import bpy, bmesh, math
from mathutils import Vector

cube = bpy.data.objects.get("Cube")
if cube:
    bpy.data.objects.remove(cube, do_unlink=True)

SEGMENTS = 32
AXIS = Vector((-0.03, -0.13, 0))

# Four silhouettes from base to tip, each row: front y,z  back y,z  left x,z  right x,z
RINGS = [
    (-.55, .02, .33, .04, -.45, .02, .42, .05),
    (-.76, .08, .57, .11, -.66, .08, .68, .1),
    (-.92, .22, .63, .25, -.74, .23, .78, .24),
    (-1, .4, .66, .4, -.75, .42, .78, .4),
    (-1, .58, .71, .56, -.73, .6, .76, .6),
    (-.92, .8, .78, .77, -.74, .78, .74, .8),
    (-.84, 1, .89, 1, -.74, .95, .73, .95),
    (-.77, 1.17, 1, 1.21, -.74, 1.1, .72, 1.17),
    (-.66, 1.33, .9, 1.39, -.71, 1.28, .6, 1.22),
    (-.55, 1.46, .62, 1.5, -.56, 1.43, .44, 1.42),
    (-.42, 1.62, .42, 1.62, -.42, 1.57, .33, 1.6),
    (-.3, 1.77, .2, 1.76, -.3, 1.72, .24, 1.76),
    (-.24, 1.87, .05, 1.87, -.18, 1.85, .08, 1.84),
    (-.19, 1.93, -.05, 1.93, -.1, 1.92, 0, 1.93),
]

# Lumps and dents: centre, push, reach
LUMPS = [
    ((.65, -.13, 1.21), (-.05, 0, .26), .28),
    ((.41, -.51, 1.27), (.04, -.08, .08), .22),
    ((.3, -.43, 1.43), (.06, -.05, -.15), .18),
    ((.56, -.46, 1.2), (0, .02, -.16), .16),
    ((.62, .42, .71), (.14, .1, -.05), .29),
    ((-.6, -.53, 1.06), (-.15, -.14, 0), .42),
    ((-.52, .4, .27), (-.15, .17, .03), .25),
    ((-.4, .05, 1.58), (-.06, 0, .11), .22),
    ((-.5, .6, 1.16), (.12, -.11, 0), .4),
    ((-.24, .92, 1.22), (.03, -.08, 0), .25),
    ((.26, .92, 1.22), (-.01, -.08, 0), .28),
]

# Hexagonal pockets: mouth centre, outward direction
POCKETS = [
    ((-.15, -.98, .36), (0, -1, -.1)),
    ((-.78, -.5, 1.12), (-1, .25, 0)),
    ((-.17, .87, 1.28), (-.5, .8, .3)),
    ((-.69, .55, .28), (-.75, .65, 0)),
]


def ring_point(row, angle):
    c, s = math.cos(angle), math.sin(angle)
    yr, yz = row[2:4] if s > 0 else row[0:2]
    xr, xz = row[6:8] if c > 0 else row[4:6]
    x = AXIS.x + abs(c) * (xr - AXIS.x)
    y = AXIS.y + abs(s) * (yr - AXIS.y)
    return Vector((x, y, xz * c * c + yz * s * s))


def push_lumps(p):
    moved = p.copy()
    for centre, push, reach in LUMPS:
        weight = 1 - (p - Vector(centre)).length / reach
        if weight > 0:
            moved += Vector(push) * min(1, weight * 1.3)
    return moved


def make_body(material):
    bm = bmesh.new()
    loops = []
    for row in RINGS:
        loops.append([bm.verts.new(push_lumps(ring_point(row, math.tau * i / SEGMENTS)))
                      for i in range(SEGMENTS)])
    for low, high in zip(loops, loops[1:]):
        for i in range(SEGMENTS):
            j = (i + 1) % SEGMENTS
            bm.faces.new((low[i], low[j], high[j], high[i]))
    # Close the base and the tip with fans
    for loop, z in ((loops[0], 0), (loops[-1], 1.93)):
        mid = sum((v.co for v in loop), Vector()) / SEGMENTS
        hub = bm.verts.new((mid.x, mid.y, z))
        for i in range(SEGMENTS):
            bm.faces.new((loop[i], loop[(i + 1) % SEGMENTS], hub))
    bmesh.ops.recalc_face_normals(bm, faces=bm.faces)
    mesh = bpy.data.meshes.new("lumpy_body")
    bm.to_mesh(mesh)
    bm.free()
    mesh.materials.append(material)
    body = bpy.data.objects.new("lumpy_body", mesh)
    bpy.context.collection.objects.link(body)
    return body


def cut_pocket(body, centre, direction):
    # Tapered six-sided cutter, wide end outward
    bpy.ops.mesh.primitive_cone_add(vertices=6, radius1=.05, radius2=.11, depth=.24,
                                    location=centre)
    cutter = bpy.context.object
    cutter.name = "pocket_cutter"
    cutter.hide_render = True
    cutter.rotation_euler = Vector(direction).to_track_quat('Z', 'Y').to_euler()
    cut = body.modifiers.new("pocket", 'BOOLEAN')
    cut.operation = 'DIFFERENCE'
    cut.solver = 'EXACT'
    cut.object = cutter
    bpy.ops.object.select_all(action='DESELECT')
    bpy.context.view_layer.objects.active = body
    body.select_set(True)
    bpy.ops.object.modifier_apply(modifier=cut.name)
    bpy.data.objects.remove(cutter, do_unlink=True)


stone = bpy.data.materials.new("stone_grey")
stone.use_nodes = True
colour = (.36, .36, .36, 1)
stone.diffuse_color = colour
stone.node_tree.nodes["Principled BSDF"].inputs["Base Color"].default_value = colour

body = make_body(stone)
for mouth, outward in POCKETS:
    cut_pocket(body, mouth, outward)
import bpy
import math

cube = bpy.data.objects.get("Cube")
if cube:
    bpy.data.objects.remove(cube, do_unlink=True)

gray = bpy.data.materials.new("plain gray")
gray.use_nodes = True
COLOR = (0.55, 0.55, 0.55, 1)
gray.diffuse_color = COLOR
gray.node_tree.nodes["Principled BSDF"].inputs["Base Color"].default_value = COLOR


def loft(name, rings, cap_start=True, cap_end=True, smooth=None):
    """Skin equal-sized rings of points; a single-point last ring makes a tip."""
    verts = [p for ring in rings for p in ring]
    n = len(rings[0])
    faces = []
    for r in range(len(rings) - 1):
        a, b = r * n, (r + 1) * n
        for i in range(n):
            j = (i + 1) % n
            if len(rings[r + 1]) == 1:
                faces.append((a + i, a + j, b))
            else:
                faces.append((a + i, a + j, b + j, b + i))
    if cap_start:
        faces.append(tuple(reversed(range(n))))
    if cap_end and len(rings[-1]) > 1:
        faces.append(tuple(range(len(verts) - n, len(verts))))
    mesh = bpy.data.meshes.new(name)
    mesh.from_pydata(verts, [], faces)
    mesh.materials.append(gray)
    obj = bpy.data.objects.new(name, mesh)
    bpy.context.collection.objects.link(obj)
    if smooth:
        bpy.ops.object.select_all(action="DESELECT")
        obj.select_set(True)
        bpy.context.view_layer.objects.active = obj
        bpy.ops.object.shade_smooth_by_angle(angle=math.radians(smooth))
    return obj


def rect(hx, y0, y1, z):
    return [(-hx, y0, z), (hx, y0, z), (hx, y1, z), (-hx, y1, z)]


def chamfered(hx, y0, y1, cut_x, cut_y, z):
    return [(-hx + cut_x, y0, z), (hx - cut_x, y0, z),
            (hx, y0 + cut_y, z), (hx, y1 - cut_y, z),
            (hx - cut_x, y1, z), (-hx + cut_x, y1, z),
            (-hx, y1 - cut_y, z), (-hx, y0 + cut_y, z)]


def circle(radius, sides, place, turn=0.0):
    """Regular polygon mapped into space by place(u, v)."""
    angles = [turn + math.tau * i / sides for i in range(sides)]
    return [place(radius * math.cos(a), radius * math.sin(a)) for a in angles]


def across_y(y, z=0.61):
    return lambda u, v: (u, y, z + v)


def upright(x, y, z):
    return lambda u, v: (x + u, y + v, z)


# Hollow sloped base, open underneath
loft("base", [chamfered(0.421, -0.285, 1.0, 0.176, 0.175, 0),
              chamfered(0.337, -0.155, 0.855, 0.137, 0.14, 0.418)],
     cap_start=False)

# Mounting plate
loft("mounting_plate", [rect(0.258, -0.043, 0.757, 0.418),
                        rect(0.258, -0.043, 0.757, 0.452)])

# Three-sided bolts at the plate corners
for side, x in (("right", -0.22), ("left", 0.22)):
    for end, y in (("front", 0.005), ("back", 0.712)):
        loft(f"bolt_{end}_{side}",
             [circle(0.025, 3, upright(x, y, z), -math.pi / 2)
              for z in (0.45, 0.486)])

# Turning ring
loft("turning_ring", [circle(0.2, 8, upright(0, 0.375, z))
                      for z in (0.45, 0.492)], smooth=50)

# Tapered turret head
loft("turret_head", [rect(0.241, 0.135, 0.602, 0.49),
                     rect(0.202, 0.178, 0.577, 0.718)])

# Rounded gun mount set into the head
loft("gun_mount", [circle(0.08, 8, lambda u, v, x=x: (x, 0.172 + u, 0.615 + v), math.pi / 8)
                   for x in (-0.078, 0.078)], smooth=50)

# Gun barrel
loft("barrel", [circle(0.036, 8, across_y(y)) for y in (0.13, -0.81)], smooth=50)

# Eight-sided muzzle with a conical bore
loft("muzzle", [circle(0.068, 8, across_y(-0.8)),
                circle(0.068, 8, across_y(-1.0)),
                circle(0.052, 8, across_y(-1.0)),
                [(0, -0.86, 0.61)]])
————————
_ACTIVITY_: Find where the line with "for i in range(SEGMENTS)])" sits in the material above, then copy exactly from it through the line with "location=centre)". Add no other line.

_YOUR SOLUTION_:
                      for i in range(SEGMENTS)])
    for low, high in zip(loops, loops[1:]):
        for i in range(SEGMENTS):
            j = (i + 1) % SEGMENTS
            bm.faces.new((low[i], low[j], high[j], high[i]))
    # Close the base and the tip with fans
    for loop, z in ((loops[0], 0), (loops[-1], 1.93)):
        mid = sum((v.co for v in loop), Vector()) / SEGMENTS
        hub = bm.verts.new((mid.x, mid.y, z))
        for i in range(SEGMENTS):
            bm.faces.new((loop[i], loop[(i + 1) % SEGMENTS], hub))
    bmesh.ops.recalc_face_normals(bm, faces=bm.faces)
    mesh = bpy.data.meshes.new("lumpy_body")
    bm.to_mesh(mesh)
    bm.free()
    mesh.materials.append(material)
    body = bpy.data.objects.new("lumpy_body", mesh)
    bpy.context.collection.objects.link(body)
    return body


def cut_pocket(body, centre, direction):
    # Tapered six-sided cutter, wide end outward
    bpy.ops.mesh.primitive_cone_add(vertices=6, radius1=.05, radius2=.11, depth=.24,
                                    location=centre)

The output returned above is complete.